For example; I drink sweet tea religiously and I still sometimes refer to soda as coke. In the south, when you walk into a restaurant, they ask what kind of coke you would like, which my preference is sprite. Coke = soda, coca-cola = coca-cola.
I also whole heartily believe that if duct tape cannot fix it, it is beyond repair. Which is cleverly hidden by the fact that I am also a geek and geek culture holds the same belief. I was also raised to believe that The War of Northern Oppression is incorrectly called the Civil War. Don’t worry, I don’t actually believe that, I got all edumacated like and well.. I have some sense.
And no, I don’t like NASCAR.
I was visiting my grandparents for the summer. It was already hot, which in Missouri means lukewarm bath water and hot in the ippi state means people die of heat stroke because they walked from their front door to the car, on this swamp-ass day when grandfather decided we needed to go fishing. This meant we wake up at 5 a.m. and drive two hours to Lake Washington, just a little south of Greenville, pull out the john boat and blaze out to the murky depths at a blistering half a mile per hour (can’t scare the fish).
From there we jump out of the boat (the deepest part of the lake where we were being roughly 6 feet) and walk around until you bump into a large artifact. Then you fumble around until you find the opening. With varying grace and monkey-like curiosity you stick your hand in. The goal is to find a catfish nested inside. You can’t see what you are doing, just feeling it out. If you find one it is tradition to murmur several whoops and “hollers” but a solemn ‘sumbitch’ works too. You stick your hand in its mouth or grab it by the gills and pull it out. In the south it is simply referred to as hand-grabbing, because why label things outside of an explanation in the title? Whereas here in Missouri/North it is called noodling – the dumbest name in the world.
Catfish have teeth, tiny teeth, and sometimes you can get cut on them. It doesn’t really hurt, you are just wading in muddy water with your hand inside an old washing machine/tire in a very personal manner for whatever discarded catfish housing. It plays a psychological and instinctual game of ‘WHATTHEFUCKWASTHAT’ knee-jerk reaction in your head – which is normal.
I’m out in the water with my grandfather, brother, uncle, and two cousins. We are off a little way from the main channel in a little cove, moving around trying to find some artifact so tactfully and artfully thrown into the water as to lure catfish to their eventual breading and frying. My uncle is trying to find a catfish home with his feet when a bump, curse, ‘got one’ flutters into the air. We can’t exactly see what is going on, so as custom for lookers-on, we watch his face to gauge the size and difficulty of his find. A few seconds go by when he yells and pulls his hand out.

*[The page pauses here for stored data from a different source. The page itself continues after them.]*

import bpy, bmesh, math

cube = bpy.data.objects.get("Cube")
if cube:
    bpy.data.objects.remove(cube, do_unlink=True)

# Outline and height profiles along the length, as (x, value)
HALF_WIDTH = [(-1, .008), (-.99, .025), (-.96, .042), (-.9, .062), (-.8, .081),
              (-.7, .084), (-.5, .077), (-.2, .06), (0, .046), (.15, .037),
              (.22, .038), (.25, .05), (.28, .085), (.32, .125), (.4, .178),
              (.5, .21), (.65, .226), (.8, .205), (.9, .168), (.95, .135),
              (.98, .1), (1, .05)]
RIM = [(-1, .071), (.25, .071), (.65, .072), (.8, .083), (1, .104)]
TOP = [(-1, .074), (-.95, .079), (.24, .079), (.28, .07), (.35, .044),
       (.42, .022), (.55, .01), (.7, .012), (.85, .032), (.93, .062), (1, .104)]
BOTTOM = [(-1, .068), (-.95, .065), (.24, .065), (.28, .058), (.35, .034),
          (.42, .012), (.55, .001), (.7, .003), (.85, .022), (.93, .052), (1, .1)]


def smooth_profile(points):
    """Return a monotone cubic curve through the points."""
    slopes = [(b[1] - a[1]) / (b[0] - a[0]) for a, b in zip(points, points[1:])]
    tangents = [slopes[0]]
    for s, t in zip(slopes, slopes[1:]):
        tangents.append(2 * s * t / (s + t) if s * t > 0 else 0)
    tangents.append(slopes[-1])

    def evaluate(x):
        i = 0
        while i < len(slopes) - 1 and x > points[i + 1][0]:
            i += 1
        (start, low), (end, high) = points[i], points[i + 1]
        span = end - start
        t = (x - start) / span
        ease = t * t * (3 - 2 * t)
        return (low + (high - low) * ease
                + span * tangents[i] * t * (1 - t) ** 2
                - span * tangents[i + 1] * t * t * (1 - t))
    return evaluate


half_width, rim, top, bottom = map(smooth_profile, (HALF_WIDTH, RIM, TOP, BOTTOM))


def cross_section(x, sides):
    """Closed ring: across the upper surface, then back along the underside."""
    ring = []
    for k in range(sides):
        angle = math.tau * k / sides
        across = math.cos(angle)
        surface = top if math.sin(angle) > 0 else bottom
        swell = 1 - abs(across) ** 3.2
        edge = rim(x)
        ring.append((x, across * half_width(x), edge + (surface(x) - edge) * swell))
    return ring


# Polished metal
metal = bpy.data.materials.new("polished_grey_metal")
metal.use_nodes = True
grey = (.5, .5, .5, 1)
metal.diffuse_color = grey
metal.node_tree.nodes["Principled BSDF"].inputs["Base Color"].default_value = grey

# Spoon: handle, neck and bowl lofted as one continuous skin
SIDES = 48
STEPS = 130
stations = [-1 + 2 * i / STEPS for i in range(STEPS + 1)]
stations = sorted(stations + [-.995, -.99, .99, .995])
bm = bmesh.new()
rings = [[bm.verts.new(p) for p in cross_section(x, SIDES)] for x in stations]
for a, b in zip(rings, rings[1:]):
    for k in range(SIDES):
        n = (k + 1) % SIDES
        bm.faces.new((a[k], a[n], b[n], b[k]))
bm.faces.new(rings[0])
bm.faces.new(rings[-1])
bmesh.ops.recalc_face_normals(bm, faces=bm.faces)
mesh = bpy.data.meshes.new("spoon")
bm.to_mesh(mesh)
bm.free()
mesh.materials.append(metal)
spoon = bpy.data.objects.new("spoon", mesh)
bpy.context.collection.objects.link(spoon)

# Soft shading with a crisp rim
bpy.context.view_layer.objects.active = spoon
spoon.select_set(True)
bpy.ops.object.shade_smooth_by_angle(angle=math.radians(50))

Now, what do you guess happened? Did he cut himself on something metal? Is there a snapping turtle playing peek-a-boo? Is there a murlock stabbing him with a spear?
No, he pulls the biggest god damn cottonmouth I have ever seen out of the water. It is attached to the inside of his hand, right about his thumb joint. You can see it moving its jaws around, needling fangs back and forth. My uncle has huge banana-finger shaped hands, so either this thing didn’t want to let go or couldn’t, I don’t know.

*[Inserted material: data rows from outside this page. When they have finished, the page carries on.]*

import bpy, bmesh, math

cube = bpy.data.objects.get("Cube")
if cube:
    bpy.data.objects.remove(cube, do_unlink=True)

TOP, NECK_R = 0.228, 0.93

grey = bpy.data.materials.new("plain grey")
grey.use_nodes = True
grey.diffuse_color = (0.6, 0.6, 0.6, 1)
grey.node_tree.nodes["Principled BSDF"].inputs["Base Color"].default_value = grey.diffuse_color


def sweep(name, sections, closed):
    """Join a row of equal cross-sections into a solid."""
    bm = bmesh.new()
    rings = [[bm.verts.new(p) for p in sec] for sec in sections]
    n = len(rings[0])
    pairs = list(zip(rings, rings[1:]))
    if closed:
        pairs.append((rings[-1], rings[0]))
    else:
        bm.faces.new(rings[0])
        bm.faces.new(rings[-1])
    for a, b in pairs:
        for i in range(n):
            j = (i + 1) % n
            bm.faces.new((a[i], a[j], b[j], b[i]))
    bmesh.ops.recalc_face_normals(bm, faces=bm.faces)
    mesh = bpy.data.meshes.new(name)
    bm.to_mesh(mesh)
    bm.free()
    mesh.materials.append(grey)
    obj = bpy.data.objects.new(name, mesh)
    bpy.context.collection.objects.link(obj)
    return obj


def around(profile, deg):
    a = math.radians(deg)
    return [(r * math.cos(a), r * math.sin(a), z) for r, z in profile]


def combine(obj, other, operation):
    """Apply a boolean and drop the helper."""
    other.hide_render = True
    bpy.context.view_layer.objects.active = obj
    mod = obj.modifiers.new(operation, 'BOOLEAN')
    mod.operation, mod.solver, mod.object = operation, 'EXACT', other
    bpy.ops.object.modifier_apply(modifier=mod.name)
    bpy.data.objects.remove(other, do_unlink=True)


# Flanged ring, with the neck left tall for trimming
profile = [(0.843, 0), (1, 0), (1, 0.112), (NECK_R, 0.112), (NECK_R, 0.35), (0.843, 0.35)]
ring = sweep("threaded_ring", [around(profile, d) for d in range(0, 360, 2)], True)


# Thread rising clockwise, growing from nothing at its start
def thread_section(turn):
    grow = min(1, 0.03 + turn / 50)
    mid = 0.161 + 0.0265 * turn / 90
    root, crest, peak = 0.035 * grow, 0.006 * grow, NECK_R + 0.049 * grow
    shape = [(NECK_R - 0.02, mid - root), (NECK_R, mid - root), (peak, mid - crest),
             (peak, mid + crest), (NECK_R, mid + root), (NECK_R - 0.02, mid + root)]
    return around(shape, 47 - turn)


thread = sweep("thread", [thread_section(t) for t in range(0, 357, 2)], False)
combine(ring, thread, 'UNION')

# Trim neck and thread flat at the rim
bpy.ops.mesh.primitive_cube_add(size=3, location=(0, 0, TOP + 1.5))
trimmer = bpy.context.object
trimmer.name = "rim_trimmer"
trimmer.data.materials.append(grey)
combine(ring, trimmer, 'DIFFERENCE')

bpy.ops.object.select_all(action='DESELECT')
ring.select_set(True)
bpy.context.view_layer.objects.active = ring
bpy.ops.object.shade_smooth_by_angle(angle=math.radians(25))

What would you do in this situation? Remember we are a clan of rednecks, screaming like a little girl doesn’t fit into the lifestyle. My uncle did something that is more manly than eating chili on your ice cream. He bent down, bit , and ripped the head off. Yes, you read that right, my uncle bit a poisonous snake’s head off.
He looked at us, we stared at him in ‘WHATTHEFUCKWASTHAT’ mode. His hand oozed blood and we naturally continued hand-grabbing for a bit. Never to hurt his masculinity, we didn’t ask if he needed to go to the hospital. Luckily after a while when he started to lose control of his hand (it was going paralyzed) he said, “Welp, best get to the hospital and get this looked at.” We boated back to the dock at a mind shattering 5 mph, packed up, and went to the hospital. He was fine after treatment.